My romance with the music of North Africa began some twenty years or so ago, when I first heard a recording by Toumani Diabate, the Malian kora player (and prince, according to the blurb on the cassette I bought). I was enchanted.
I don’t know what led me to his music, though back then I was listening to Ry Cooder, Peter Gabriel, and Paul Simon’s Graceland album which featured Ladysmith Black Mambazo - and hearing about World Music and the WOMAD festival for the first time.
Tie this in with my discovery, in the late 70s, of Ethiopian – Byzantine - religious icons which I loved for their colour and strength of line, in such contrast to the western meek-and-mild iconography I'd grown up with. (Where did I come across them? How? Pre-Internet, I don’t know. Could it have been through……… the public library service and ……..books?!......) Until then, Ethiopia - like most of Africa -was only associated in my mind with famine and destitution. One more country in a tragic continent. As I've since discovered, the Ethiopia of Lalibela and the Byzantine rock churches, and the other ancient kingdoms and cultures of North Africa were as rich and splendid as those of the Mayans, Aztecs and Incas of Central and South America. Some elements have survived - those carved out of rock - and the musical traditions.
And in the textiles and handicrafts. Art at grassroots level. As a summer season waitress at Heathrow Airport in 1980, I used to spend my breaks in Terminal 4 watching the parade of gorgeous traditional robes and headdresses as passengers from long-haul flights from Africa and Asia came through Arrivals. What a contrast to western mass-produced business suits, yoof-black and denim, all practical, sensible, self-effacing, and dull, dull, dull. I had a taste for something more colourful, less urban, and less mass-produced than the clothes - and music - of my own culture.
I grew up with BBC Radio 2 in the background: middle-of-the-road easy listening, Terry Wogan and established pop rather than chart hits. Then there was my parents’ record collection – show tunes, Mozart, Dvorak, Latin American and ballroom. On the whole, I preferred these to the chart hits of my teens.
Then I started going out with a really talented guitarist, who spent hours coaxing all sorts of music out of his acoustic guitar, and also played lead guitar in an R&B band. (This isn't them.)
For me, R&B – of the Muddy Waters & B.B. King variety – is feel-good music, and it’s meant to be live: bars and clubs with tables crowded in the sweaty, noisy, half-gloom, within nudging distance of the band, where you can rock and stomp, and watch their faces and fingers, and listen to that sound – almost as much a part of the music as the band playing it.

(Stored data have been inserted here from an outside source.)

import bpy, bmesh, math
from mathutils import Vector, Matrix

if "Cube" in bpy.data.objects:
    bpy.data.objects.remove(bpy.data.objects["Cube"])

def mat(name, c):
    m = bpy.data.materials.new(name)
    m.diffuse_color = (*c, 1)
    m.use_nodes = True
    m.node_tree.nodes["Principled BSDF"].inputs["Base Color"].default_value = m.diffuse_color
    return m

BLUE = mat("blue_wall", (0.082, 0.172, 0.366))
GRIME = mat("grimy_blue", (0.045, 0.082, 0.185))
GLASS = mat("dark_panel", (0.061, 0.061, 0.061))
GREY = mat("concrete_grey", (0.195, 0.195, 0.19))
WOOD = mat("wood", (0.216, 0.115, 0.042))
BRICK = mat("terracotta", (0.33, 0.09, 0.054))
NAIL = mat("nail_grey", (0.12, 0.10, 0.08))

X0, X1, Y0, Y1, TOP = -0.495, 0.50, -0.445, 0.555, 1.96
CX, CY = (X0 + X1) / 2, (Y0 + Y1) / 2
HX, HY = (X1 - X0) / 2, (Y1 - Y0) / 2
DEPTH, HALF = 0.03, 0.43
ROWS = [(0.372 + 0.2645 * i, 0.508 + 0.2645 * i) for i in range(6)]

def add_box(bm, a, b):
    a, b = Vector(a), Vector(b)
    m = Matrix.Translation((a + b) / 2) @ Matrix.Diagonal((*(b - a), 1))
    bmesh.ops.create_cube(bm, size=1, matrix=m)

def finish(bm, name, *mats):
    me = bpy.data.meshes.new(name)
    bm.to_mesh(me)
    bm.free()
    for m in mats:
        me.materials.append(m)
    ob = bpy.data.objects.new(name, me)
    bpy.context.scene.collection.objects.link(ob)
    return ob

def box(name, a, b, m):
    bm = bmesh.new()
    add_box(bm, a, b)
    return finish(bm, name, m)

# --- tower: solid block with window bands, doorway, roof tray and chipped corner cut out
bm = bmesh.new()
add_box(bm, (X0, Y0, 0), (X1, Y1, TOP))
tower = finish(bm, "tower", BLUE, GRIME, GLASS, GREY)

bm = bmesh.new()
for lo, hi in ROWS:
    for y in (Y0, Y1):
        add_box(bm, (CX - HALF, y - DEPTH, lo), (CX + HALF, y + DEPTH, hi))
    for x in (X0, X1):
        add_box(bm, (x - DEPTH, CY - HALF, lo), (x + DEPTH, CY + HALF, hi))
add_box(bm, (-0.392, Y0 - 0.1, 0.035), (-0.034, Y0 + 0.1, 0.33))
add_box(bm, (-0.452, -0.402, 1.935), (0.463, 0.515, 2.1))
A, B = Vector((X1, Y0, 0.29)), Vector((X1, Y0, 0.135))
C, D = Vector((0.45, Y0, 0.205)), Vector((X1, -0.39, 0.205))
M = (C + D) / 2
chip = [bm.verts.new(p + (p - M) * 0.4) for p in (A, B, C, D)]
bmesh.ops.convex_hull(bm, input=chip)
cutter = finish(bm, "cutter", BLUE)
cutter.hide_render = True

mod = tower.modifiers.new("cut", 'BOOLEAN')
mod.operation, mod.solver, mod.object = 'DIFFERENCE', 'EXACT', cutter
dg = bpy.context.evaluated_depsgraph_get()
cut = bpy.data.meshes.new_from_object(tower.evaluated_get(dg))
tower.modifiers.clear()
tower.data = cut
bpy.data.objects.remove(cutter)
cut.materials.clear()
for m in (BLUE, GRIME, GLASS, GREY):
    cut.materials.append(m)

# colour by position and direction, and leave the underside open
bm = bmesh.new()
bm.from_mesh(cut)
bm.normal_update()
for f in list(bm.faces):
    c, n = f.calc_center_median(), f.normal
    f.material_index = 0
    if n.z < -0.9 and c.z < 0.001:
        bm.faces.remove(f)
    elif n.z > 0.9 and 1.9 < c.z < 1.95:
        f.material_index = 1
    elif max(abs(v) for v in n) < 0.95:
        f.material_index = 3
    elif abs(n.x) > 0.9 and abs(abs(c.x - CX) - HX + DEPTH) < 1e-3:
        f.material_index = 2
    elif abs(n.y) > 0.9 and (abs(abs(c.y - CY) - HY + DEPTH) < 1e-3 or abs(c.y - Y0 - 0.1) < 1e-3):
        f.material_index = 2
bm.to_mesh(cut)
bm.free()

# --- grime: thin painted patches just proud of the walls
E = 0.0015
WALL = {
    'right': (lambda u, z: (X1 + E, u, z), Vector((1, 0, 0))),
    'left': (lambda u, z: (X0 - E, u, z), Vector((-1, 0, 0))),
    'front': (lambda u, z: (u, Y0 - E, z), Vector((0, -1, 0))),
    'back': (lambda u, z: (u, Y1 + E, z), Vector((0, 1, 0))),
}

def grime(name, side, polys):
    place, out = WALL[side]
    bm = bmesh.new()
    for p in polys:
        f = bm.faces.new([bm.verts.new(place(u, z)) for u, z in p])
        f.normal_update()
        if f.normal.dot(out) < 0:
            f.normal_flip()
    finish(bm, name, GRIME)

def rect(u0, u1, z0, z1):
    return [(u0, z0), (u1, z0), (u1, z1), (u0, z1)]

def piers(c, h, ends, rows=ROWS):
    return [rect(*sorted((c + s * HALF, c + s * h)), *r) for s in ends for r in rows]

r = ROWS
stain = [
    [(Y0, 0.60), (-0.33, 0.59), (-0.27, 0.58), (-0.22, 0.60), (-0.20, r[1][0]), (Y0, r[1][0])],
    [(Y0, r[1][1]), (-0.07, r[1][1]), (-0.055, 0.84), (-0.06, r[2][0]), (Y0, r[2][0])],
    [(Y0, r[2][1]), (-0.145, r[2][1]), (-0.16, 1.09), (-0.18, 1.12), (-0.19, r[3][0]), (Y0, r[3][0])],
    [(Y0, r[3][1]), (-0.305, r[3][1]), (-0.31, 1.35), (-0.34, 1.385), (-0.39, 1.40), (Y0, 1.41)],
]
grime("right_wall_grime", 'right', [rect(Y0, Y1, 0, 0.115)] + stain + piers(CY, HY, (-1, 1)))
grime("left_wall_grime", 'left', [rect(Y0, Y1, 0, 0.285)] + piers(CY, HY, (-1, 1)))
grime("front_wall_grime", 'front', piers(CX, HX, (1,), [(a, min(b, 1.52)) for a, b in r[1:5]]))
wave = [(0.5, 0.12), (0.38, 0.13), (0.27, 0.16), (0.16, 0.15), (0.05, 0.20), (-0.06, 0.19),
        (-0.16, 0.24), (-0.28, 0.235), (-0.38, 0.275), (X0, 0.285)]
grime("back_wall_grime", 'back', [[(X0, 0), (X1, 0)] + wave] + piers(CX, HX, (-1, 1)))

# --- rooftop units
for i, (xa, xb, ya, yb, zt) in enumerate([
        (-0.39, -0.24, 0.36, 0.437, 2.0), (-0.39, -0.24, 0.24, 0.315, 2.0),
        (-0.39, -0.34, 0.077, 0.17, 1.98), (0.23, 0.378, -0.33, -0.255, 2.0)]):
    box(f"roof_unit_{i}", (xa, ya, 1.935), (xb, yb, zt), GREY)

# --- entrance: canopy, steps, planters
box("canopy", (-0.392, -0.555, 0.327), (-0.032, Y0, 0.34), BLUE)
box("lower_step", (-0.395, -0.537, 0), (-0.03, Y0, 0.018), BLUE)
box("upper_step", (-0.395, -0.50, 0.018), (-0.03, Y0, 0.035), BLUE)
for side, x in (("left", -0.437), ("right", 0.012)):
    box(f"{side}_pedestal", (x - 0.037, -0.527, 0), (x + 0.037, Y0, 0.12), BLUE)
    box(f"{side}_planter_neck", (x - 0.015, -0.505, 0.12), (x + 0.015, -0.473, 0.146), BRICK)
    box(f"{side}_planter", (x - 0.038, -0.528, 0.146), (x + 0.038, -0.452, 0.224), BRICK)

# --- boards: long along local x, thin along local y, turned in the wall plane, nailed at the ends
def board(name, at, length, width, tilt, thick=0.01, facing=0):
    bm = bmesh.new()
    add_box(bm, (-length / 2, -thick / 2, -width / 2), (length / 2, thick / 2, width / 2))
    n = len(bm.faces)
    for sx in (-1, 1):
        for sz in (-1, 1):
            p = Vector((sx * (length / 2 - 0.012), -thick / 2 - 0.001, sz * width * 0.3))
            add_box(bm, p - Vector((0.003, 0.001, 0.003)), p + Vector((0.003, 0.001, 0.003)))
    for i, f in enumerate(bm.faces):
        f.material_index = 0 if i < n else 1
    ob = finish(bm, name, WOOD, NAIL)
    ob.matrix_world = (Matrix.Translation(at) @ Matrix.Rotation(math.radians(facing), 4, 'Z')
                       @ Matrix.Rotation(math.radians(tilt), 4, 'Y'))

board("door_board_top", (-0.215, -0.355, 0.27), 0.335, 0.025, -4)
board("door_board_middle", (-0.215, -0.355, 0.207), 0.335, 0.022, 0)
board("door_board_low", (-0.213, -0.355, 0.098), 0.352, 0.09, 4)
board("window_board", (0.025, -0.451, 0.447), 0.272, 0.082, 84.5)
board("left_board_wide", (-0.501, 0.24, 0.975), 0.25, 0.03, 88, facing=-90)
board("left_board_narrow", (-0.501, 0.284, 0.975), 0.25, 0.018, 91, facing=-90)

And when did I last go to anything like this? Er……..
But I love live music, and, in recordings, I love the kind of music where I can hear instruments and voices. What grabs me is the sense of people making music, of it being live, I suppose. Perhaps the way I listen to music is akin to the way I watch a film, or read a novel: I get right in there.
Until this year, I’d only listened to Toumani Diabate, and the late Ali Farka Touré; but through the magic of Limewire, I’ve traced the musicians and singers that they’ve recorded with, and the musicians and singers that they’ve recorded with, in something closer to Ariadne’s web than Odysseus’s wanderings. Limewire’s also great for following up on people featured in film soundtracks – and here the African connection leads from the Matthew MacConnaughey / Penelope Cruz Sahara, and from Babel to all sorts of people and music. Papa Wemba. Brenda Fassie. Ismaël Lo. Myriam Makeba. Oumou Sangare. Angelique Kidjo. And Habibi bought me the Putumayo Women of Africa album for Christmas. I’m a fan of Putumayo: people like me get to hear people they won’t have heard on the radio - yet; and fabulously talented people get the recognition they deserve, and access to a wider market without having to remodel themselves on Barbie or 50Pence, record in English, or go Lounge. It’s a good thing!